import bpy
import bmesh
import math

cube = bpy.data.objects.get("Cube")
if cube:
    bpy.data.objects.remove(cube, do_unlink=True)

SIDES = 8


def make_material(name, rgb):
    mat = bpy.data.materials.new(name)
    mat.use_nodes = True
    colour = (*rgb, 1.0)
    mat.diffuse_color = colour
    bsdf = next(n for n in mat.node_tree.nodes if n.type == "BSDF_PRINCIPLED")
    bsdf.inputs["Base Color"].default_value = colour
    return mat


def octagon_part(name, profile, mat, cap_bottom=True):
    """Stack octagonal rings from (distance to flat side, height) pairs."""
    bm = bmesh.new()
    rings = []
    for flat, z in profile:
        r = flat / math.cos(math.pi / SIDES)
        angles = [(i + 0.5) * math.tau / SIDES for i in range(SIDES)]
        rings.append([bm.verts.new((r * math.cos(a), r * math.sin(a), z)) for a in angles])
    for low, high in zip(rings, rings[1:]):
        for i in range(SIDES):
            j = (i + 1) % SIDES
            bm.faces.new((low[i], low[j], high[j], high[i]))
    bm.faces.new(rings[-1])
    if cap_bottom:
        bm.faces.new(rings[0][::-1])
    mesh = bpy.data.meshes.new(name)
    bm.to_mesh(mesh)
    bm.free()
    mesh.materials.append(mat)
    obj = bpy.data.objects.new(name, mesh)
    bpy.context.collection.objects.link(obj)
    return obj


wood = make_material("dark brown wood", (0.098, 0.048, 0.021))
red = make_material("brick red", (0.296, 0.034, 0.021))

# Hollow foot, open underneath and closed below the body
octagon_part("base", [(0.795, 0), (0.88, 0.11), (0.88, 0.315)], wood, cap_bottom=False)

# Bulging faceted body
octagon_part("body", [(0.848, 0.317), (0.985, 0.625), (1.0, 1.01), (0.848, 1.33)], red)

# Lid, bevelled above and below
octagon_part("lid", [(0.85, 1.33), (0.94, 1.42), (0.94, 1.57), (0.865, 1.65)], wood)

************

Give back exactly the lines of the listing above that run from the line with "bm.to_mesh(mesh)" to the line with "0.315)], wood, cap_bottom=False)", inclusive.

    bm.to_mesh(mesh)
    bm.free()
    mesh.materials.append(mat)
    obj = bpy.data.objects.new(name, mesh)
    bpy.context.collection.objects.link(obj)
    return obj


wood = make_material("dark brown wood", (0.098, 0.048, 0.021))
red = make_material("brick red", (0.296, 0.034, 0.021))

# Hollow foot, open underneath and closed below the body
octagon_part("base", [(0.795, 0), (0.88, 0.11), (0.88, 0.315)], wood, cap_bottom=False)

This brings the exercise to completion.